During the UK’s COVID-19 lockdown we are seeing changes to everyone’s media habits, from Facebook quizzes with neighbours, video calls for work, and more time spent in front of the TV. If we look to streaming services as an example, the mood of audiences may be likely to have shifted from being overwhelmed with content choices, to not being able to get enough programming to fill the increased ours at home.
Undoubtedly during this period, there will be risks and opportunities for media brands old and new as we increasingly look for new ways to fill our time.
In this piece we use data from the BBC’s Compass panel and our Streaming 360* survey, along with our expertise in media trends to explore what opportunities lockdown holds and how media brands can win over new and existing audiences and meet enduring needs as they happen during this global crisis.

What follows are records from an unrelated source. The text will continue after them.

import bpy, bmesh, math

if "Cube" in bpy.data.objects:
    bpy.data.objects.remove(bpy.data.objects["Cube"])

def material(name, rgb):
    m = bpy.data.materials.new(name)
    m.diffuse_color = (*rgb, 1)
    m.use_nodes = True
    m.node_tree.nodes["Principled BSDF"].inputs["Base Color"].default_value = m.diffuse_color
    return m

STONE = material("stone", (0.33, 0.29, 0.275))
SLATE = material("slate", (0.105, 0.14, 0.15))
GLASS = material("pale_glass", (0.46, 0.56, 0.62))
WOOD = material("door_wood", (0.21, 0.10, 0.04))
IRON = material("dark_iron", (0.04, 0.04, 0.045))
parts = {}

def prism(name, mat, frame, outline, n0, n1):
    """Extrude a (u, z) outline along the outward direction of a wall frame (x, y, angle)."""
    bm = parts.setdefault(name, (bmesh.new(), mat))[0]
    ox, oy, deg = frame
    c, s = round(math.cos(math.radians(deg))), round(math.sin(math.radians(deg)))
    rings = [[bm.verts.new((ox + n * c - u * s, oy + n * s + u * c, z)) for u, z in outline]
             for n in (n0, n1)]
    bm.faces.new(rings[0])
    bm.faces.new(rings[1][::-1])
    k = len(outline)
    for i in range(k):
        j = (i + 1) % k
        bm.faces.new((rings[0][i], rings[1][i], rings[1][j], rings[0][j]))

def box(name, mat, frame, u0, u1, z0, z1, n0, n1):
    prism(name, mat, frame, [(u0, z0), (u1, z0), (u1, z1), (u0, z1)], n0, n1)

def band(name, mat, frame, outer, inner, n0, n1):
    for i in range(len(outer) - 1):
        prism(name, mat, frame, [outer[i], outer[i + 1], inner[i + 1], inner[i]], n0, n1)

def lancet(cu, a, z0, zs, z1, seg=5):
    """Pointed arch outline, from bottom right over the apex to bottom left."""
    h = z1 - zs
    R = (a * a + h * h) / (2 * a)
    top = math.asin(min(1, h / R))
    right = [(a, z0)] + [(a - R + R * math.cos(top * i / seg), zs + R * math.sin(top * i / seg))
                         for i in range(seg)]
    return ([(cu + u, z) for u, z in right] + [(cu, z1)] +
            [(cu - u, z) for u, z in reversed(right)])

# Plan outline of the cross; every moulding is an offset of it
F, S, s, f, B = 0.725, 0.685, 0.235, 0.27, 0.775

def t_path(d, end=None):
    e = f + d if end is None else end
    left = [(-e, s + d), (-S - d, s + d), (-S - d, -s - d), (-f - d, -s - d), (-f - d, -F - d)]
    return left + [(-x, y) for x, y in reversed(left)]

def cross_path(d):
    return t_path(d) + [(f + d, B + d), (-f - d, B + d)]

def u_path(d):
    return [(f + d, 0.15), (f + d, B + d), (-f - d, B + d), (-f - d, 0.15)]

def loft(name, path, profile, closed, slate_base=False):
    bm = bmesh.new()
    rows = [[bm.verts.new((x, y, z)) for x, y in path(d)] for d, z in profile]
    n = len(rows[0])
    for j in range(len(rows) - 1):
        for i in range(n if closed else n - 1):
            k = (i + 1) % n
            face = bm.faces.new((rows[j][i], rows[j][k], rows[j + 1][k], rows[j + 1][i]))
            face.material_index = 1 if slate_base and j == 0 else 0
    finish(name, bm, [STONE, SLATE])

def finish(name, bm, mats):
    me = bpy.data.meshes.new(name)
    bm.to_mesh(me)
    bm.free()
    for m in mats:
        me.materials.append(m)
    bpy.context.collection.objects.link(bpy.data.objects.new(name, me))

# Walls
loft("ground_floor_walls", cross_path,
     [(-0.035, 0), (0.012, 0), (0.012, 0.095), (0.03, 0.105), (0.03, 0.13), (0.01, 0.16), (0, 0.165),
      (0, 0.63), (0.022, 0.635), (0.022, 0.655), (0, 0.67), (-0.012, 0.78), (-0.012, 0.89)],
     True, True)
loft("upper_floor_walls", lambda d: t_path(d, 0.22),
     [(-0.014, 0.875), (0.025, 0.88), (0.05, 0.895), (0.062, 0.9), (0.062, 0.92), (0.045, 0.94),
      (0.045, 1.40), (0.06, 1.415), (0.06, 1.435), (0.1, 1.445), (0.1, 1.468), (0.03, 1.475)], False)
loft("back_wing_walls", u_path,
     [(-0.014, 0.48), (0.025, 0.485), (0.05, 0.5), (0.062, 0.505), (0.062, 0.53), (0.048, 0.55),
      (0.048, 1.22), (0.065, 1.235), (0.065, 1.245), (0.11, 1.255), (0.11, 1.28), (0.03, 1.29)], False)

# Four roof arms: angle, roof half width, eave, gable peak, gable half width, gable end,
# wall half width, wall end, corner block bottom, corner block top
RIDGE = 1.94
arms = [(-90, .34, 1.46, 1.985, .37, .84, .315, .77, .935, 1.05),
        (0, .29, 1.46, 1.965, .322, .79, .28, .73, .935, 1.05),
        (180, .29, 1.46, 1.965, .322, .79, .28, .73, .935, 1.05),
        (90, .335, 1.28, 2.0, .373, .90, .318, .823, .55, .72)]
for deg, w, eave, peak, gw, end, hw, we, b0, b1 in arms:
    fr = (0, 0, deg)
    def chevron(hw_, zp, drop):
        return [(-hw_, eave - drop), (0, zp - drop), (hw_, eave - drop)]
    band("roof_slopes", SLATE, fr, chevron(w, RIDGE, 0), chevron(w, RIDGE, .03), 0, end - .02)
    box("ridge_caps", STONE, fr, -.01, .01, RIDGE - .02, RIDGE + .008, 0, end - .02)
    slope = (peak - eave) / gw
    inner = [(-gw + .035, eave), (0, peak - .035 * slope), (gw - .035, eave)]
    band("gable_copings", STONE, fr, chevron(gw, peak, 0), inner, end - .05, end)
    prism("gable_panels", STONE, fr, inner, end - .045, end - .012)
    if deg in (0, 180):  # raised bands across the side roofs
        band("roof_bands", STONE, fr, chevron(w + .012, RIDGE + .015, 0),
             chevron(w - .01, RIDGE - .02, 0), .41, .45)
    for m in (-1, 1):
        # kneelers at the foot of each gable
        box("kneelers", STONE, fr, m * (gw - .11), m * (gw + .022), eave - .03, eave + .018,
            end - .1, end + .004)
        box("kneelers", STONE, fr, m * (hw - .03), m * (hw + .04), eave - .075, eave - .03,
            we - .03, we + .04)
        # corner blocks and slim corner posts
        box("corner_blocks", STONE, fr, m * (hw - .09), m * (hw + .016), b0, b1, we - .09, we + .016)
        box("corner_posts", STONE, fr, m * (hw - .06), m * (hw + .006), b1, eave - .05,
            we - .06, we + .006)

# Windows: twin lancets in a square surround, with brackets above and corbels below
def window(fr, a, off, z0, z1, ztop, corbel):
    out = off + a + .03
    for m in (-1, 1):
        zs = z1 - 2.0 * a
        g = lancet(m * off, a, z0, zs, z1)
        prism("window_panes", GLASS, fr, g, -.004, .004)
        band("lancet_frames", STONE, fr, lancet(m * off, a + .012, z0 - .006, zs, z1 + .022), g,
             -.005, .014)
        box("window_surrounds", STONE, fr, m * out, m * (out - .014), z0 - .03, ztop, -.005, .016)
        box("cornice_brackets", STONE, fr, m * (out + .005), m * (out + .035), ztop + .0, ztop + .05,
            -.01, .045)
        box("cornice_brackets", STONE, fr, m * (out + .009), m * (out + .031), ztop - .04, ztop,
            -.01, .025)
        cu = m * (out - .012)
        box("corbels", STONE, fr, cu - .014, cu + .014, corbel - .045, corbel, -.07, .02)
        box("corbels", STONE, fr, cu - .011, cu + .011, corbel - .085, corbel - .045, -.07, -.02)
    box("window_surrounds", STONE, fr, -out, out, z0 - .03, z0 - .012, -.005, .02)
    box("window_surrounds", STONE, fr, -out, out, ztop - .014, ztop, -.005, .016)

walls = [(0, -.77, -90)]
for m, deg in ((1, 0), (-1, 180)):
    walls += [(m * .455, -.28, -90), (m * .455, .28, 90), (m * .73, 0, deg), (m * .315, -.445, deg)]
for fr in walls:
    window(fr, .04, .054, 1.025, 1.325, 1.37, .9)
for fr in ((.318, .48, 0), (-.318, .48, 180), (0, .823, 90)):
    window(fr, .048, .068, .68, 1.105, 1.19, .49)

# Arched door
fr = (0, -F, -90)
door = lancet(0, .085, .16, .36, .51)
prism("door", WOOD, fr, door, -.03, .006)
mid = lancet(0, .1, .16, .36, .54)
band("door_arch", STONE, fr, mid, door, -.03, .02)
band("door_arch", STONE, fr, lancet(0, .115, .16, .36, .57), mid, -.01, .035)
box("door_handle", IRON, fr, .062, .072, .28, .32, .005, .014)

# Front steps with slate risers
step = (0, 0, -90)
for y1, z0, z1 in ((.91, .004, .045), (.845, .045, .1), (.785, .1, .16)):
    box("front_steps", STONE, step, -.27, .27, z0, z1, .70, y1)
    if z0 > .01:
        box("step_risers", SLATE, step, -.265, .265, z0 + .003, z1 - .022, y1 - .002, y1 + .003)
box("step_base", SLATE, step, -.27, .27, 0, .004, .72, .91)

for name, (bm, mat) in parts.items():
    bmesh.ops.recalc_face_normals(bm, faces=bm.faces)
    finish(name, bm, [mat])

*Streaming 360 is a new multi-client research product that helps clients refine platform positioning, enhance marketing strategy, and improve audience targeting and acquisition. It also delivers robust metric tracking of the ever-evolving streaming landscape. The cornerstones are customisable advanced analytics and insight delivery through powerful, predictive models and online tools. The study captures the interaction of consumer behaviour and attitudes, and the metrics to model intentions towards more than 50 different streaming services.

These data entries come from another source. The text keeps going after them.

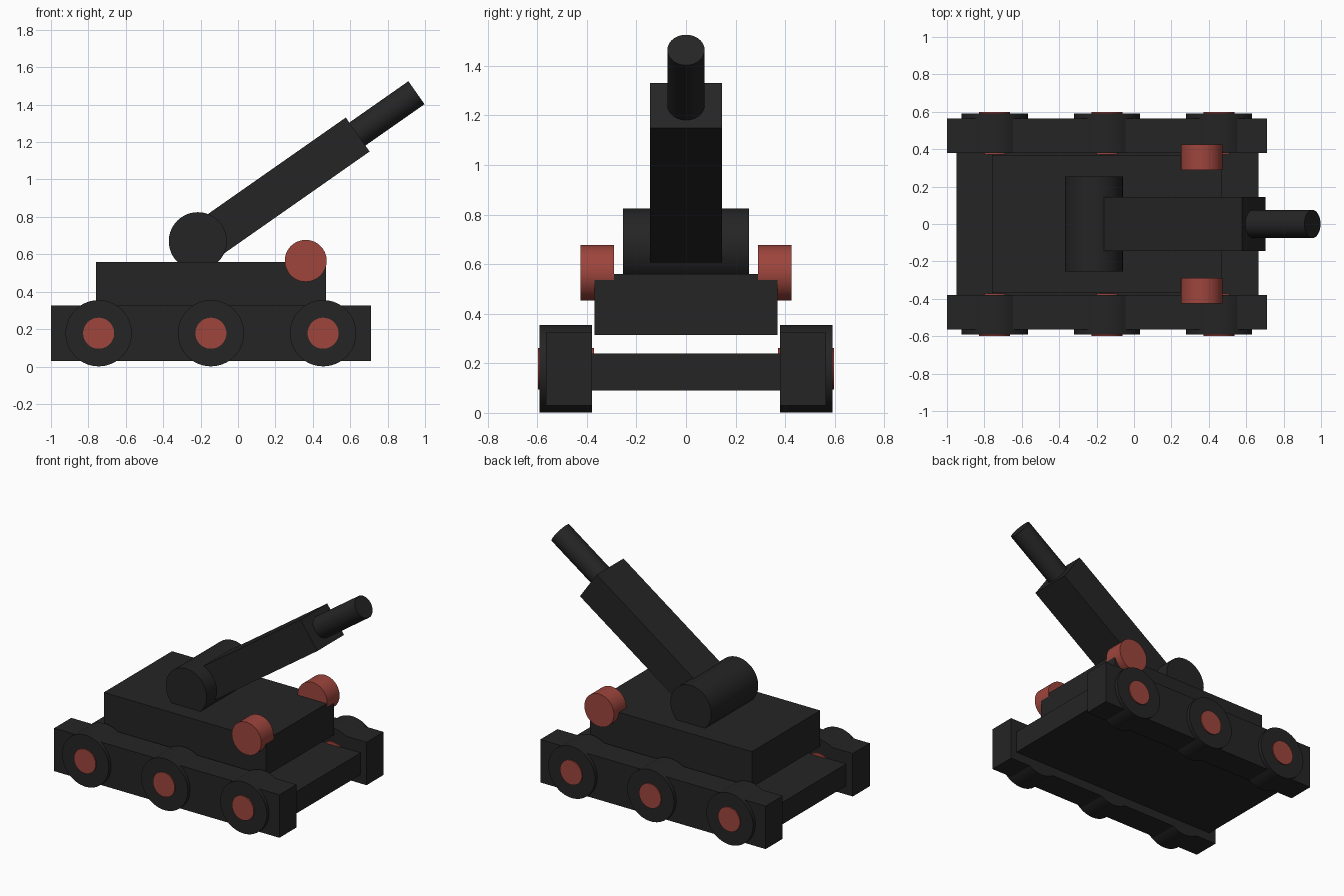
import bpy
from math import radians
from mathutils import Vector

if "Cube" in bpy.data.objects:
    bpy.data.objects.remove(bpy.data.objects["Cube"], do_unlink=True)


def material(name, colour):
    m = bpy.data.materials.new(name)
    m.use_nodes = True
    m.diffuse_color = colour
    m.node_tree.nodes["Principled BSDF"].inputs["Base Color"].default_value = colour
    return m


BLACK = material("matte black", (0.018, 0.018, 0.018, 1))
RED = material("brick red", (0.34, 0.06, 0.046, 1))


def finish(name, mat):
    ob = bpy.context.object
    ob.name = name
    ob.data.materials.append(mat)
    return ob


def box(name, low, high, mat=BLACK):
    low, high = Vector(low), Vector(high)
    bpy.ops.mesh.primitive_cube_add(size=1, location=(low + high) / 2)
    ob = finish(name, mat)
    ob.scale = high - low
    return ob


def cylinder(name, start, end, radius, mat=BLACK):
    start, end = Vector(start), Vector(end)
    axis = end - start
    bpy.ops.mesh.primitive_cylinder_add(vertices=64, radius=radius, depth=axis.length,
                                        location=(start + end) / 2)
    ob = finish(name, mat)
    ob.rotation_euler = axis.to_track_quat('Z', 'Y').to_euler()
    bpy.ops.object.shade_smooth_by_angle(angle=radians(30))
    return ob


# Chassis plate and raised hull
box("chassis_plate", (-0.95, -0.38, 0.09), (0.665, 0.38, 0.24))
box("hull", (-0.76, -0.37, 0.315), (0.47, 0.37, 0.56))

# Tracks, wheels, hubs and lamps on both sides
for side, s in (("right", -1), ("left", 1)):
    y = sorted((s * 0.38, s * 0.565))
    box(side + "_track", (-1, y[0], 0.03), (0.71, y[1], 0.325))
    for place, x in (("rear", -0.745), ("middle", -0.145), ("front", 0.455)):
        label = f"{side}_{place}"
        cylinder(label + "_wheel", (x, s * 0.38, 0.178), (x, s * 0.59, 0.178), 0.177)
        cylinder(label + "_hub", (x, s * 0.372, 0.178), (x, s * 0.598, 0.178), 0.083, RED)
    cylinder(side + "_lamp", (0.362, s * 0.29, 0.565), (0.362, s * 0.425, 0.565), 0.112, RED)

# Gun pivot, sleeve and barrel
cylinder("gun_pivot", (-0.215, -0.255, 0.67), (-0.215, 0.255, 0.67), 0.155)
breech, muzzle = Vector((-0.165, 0, 0.677)), Vector((0.64, 0, 1.24))
length = (muzzle - breech).length
sleeve = box("gun_sleeve", (-length / 2, -0.145, -0.111), (length / 2, 0.145, 0.111))
sleeve.location = (breech + muzzle) / 2
sleeve.rotation_euler.y = radians(-35)
cylinder("gun_barrel", (0.60, 0, 1.216), (0.954, 0, 1.464), 0.075)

Essential Digital Skills UK 2021
For the third year, Lloyds Bank commissioned Ipsos MORI to research the ‘Essential Digital Skills’ of the UK adult population and has launched the results from the first wave of research since the start of the COVID-19 pandemic. This research is conducted on behalf of the Department for Education and follows the launch of the Consumer Digital Index earlier in the year, which measures the digital and financial lives of the UK population.
Understanding child safety and video gaming with GameTrack

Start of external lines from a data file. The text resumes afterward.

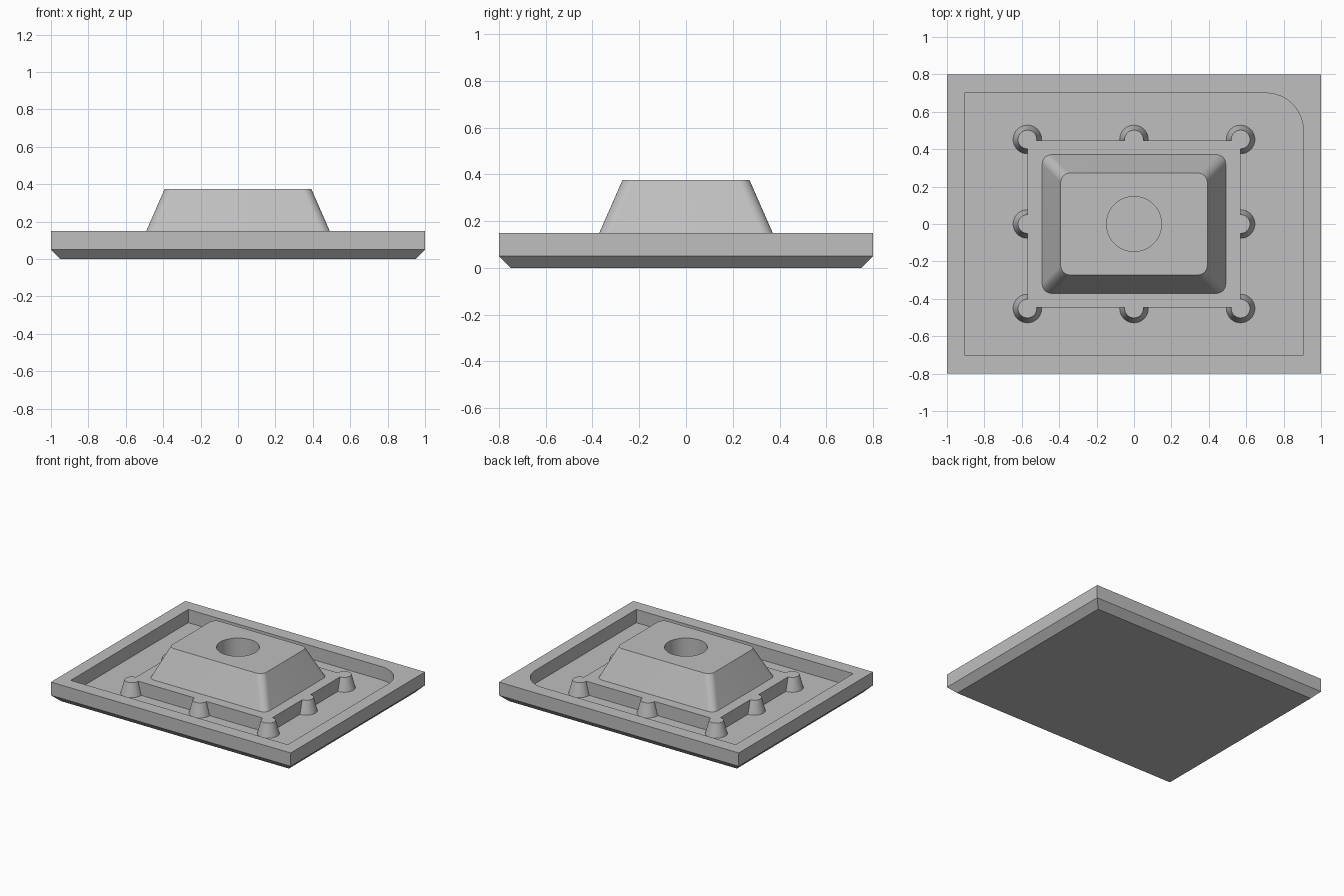
import bpy, bmesh, math

cube = bpy.data.objects.get("Cube")
if cube:
    bpy.data.objects.remove(cube, do_unlink=True)

grey = bpy.data.materials.new("light_grey")
grey.use_nodes = True
colour = (0.52, 0.52, 0.52, 1)
grey.diffuse_color = colour
grey.node_tree.nodes["Principled BSDF"].inputs["Base Color"].default_value = colour


def rounded_rect(hx, hy, radii=(0, 0, 0, 0), steps=12):
    """Outline, counter-clockwise; one radius per corner from +x+y onward."""
    points = []
    for i, ((sx, sy), r) in enumerate(zip(((1, 1), (-1, 1), (-1, -1), (1, -1)), radii)):
        if r == 0:
            points.append((sx * hx, sy * hy))
            continue
        for k in range(steps + 1):
            a = math.pi / 2 * (i + k / steps)
            points.append((sx * (hx - r) + r * math.cos(a), sy * (hy - r) + r * math.sin(a)))
    return points


def circle(radius, centre=(0, 0), steps=48):
    return [(centre[0] + radius * math.cos(math.tau * k / steps),
             centre[1] + radius * math.sin(math.tau * k / steps)) for k in range(steps)]


def loft(name, *sections):
    """Closed solid through (height, outline) sections."""
    bm = bmesh.new()
    rings = [[bm.verts.new((x, y, z)) for x, y in outline] for z, outline in sections]
    n = len(rings[0])
    for low, high in zip(rings, rings[1:]):
        for i in range(n):
            j = (i + 1) % n
            bm.faces.new((low[i], low[j], high[j], high[i]))
    bm.faces.new(rings[0][::-1])
    bm.faces.new(rings[-1])
    mesh = bpy.data.meshes.new(name)
    bm.to_mesh(mesh)
    bm.free()
    mesh.materials.append(grey)
    obj = bpy.data.objects.new(name, mesh)
    bpy.context.collection.objects.link(obj)
    return obj


def select(obj):
    bpy.ops.object.select_all(action='DESELECT')
    obj.select_set(True)
    bpy.context.view_layer.objects.active = obj


def combine(target, tool, operation):
    mod = target.modifiers.new("combine", 'BOOLEAN')
    mod.operation, mod.object, mod.solver = operation, tool, 'EXACT'
    select(target)
    bpy.ops.object.modifier_apply(modifier=mod.name)
    bpy.data.objects.remove(tool, do_unlink=True)


FLOOR, RIM, TOP = 0.05, 0.15, 0.375

# Tray with chamfered underside and a pocket with one rounded corner
outer = rounded_rect(1, 0.8)
tray = loft("tray", (0, rounded_rect(0.95, 0.75)), (FLOOR, outer), (RIM, outer))
pocket = rounded_rect(0.905, 0.70, (0.2, 0, 0, 0))
combine(tray, loft("pocket_cutter", (FLOOR, pocket), (RIM + 0.1, pocket)), 'DIFFERENCE')

# Raised plate with tapered posts around its edge
SINK = 0.01
px, py = 0.57, 0.447
edge = rounded_rect(px, py)
plate = loft("raised_plate", (FLOOR - SINK, edge), (RIM, edge))
for ix in (-1, 0, 1):
    for iy in (-1, 0, 1):
        if ix or iy:
            c = (ix * px, iy * 0.452)
            post = loft("post", (FLOOR - SINK, circle(0.079, c)), (RIM, circle(0.05, c)))
            combine(plate, post, 'UNION')

# Tapered block with a round bore down to the plate
corner = (0.05,) * 4
block = loft("tapered_block", (RIM - SINK, rounded_rect(0.495, 0.375, corner)),
             (TOP, rounded_rect(0.392, 0.272, corner)))
combine(block, loft("bore_cutter", (0, circle(0.147)), (TOP + 0.1, circle(0.147))), 'DIFFERENCE')

for obj in (tray, plate, block):
    select(obj)
    bpy.ops.object.shade_smooth_by_angle(angle=math.radians(25))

Ipsos MORI has undertaken research on behalf of the Interactive Software Federation of Europe (ISFE) to explore how children aged up to 15 years old are using communication features when playing videogames and how parents are controlling and monitoring this online interaction to help safeguard their children.